- **GOAL OF THE EXERCISE**
The expected output is exactly the lines below, starting at the line with "bm.faces.new([bm.verts.new((x, -HALF_WIDTH, z))" and ending at the line with "cut.object = cutter", both included; no other line belongs in it.
*** Opening of RAW DATA ***
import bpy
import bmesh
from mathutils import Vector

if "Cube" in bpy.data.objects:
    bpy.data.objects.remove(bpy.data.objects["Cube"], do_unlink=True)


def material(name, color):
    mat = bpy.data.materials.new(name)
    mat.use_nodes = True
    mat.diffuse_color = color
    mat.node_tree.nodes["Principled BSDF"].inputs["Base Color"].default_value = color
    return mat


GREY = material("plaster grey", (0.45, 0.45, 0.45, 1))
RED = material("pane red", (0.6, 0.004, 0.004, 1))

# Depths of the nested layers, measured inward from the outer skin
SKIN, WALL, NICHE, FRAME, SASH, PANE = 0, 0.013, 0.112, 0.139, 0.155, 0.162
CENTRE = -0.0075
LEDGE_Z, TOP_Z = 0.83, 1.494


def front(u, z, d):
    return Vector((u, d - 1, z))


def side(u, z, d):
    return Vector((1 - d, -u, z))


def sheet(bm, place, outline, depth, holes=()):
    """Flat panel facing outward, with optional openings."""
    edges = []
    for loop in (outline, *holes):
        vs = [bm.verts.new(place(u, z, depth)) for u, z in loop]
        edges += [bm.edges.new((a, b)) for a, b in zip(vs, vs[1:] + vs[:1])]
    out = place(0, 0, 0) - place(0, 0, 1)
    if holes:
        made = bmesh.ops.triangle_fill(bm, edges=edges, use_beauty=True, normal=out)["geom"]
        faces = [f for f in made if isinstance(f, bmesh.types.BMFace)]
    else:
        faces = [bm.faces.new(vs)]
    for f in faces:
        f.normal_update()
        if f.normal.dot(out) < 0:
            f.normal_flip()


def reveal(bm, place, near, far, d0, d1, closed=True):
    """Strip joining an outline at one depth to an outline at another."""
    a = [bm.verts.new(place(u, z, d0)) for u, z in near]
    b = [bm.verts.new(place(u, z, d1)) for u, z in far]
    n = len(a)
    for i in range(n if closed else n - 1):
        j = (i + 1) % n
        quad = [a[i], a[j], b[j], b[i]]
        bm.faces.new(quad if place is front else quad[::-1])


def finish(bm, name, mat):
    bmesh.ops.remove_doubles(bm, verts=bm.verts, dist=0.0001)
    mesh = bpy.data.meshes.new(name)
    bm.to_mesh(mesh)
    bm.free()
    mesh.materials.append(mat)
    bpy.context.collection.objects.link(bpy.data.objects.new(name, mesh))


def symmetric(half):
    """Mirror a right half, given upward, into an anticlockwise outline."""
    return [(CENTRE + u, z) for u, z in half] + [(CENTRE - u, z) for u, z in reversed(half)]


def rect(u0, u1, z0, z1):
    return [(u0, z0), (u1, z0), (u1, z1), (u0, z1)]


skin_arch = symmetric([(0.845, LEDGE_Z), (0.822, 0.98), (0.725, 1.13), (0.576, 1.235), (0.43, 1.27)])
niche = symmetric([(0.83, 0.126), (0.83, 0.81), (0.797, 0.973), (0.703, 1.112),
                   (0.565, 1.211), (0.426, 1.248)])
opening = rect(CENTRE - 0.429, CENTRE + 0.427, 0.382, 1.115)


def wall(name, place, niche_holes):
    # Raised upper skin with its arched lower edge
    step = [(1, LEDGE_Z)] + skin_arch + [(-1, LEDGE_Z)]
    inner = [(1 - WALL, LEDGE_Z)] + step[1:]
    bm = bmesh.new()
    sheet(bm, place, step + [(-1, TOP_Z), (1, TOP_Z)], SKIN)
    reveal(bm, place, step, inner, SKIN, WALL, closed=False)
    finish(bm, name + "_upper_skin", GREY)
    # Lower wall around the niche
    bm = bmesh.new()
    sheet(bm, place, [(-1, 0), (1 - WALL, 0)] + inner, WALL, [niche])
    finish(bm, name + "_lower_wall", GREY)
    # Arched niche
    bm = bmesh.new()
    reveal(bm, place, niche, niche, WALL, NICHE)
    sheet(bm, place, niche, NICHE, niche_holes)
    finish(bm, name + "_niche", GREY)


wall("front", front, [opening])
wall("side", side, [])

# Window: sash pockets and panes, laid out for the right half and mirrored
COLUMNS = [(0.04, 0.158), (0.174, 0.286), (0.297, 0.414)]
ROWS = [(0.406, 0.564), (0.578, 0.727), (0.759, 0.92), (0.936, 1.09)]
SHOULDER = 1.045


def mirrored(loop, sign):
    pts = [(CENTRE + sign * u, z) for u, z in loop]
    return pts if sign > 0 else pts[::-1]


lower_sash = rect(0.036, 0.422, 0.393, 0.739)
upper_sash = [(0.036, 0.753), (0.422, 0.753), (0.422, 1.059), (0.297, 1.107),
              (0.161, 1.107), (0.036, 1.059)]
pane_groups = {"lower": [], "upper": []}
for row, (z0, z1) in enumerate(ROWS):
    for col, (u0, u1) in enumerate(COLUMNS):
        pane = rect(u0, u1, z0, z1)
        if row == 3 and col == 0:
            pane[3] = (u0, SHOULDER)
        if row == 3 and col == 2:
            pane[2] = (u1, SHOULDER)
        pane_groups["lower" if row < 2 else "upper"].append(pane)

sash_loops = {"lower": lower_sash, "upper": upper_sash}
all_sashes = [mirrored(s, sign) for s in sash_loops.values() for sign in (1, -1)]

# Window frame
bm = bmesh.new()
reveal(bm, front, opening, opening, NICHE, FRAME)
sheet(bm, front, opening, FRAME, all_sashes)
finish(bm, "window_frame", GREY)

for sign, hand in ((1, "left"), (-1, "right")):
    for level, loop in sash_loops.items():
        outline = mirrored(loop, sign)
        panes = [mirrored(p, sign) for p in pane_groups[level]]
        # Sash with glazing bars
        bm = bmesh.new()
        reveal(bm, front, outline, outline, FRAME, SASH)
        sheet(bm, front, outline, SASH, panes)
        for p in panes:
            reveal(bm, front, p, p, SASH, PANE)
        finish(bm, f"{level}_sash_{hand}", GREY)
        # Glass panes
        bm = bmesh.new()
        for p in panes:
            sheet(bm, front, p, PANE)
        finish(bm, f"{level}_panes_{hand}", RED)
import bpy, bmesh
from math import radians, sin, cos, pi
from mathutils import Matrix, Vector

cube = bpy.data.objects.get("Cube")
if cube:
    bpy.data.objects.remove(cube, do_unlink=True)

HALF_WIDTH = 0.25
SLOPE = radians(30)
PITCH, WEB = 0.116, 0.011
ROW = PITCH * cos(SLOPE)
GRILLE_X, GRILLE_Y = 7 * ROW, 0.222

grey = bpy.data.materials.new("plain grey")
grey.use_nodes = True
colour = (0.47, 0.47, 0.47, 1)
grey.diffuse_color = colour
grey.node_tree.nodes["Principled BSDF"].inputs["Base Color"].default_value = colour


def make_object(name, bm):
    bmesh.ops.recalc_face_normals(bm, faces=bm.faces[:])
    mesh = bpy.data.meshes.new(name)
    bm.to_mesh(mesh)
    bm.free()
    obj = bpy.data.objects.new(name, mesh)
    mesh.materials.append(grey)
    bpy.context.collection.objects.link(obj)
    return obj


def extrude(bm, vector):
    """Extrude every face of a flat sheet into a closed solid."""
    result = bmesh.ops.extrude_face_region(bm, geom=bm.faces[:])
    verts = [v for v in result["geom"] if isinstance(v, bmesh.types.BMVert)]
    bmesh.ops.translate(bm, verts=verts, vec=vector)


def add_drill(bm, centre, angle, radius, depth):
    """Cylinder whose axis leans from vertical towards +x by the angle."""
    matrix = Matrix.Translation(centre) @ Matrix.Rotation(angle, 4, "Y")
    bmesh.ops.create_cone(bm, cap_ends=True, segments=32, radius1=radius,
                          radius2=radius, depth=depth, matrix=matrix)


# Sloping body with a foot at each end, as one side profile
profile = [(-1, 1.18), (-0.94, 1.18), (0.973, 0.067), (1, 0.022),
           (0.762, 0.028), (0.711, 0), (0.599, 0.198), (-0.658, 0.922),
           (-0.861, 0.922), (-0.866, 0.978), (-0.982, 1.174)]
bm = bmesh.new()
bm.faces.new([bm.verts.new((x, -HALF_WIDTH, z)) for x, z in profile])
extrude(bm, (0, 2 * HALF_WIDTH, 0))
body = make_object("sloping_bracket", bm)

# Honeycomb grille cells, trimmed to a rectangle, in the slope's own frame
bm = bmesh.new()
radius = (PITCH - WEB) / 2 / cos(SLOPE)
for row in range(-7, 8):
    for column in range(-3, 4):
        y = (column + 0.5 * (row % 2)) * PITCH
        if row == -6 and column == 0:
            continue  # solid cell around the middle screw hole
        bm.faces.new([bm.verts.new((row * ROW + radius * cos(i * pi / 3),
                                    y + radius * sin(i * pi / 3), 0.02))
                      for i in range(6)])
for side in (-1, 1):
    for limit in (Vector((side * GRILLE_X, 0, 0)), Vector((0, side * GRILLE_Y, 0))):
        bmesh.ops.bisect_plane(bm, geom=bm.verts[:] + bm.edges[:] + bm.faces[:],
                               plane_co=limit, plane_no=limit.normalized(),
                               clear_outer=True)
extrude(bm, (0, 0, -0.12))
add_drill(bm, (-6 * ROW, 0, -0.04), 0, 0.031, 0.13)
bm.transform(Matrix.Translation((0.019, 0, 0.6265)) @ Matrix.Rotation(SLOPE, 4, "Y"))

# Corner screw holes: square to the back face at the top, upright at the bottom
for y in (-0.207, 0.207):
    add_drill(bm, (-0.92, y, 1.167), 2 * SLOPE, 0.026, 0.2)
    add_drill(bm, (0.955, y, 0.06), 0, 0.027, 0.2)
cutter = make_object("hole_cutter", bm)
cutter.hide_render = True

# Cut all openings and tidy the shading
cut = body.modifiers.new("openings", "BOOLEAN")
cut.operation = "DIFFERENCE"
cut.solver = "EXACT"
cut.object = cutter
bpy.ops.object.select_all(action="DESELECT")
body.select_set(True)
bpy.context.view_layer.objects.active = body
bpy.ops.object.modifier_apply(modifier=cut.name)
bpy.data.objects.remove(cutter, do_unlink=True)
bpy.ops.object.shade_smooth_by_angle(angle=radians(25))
*** Close of RAW DATA ***
- **EXERCISE RESULT**
bm.faces.new([bm.verts.new((x, -HALF_WIDTH, z)) for x, z in profile])
extrude(bm, (0, 2 * HALF_WIDTH, 0))
body = make_object("sloping_bracket", bm)

# Honeycomb grille cells, trimmed to a rectangle, in the slope's own frame
bm = bmesh.new()
radius = (PITCH - WEB) / 2 / cos(SLOPE)
for row in range(-7, 8):
    for column in range(-3, 4):
        y = (column + 0.5 * (row % 2)) * PITCH
        if row == -6 and column == 0:
            continue  # solid cell around the middle screw hole
        bm.faces.new([bm.verts.new((row * ROW + radius * cos(i * pi / 3),
                                    y + radius * sin(i * pi / 3), 0.02))
                      for i in range(6)])
for side in (-1, 1):
    for limit in (Vector((side * GRILLE_X, 0, 0)), Vector((0, side * GRILLE_Y, 0))):
        bmesh.ops.bisect_plane(bm, geom=bm.verts[:] + bm.edges[:] + bm.faces[:],
                               plane_co=limit, plane_no=limit.normalized(),
                               clear_outer=True)
extrude(bm, (0, 0, -0.12))
add_drill(bm, (-6 * ROW, 0, -0.04), 0, 0.031, 0.13)
bm.transform(Matrix.Translation((0.019, 0, 0.6265)) @ Matrix.Rotation(SLOPE, 4, "Y"))

# Corner screw holes: square to the back face at the top, upright at the bottom
for y in (-0.207, 0.207):
    add_drill(bm, (-0.92, y, 1.167), 2 * SLOPE, 0.026, 0.2)
    add_drill(bm, (0.955, y, 0.06), 0, 0.027, 0.2)
cutter = make_object("hole_cutter", bm)
cutter.hide_render = True

# Cut all openings and tidy the shading
cut = body.modifiers.new("openings", "BOOLEAN")
cut.operation = "DIFFERENCE"
cut.solver = "EXACT"
cut.object = cutter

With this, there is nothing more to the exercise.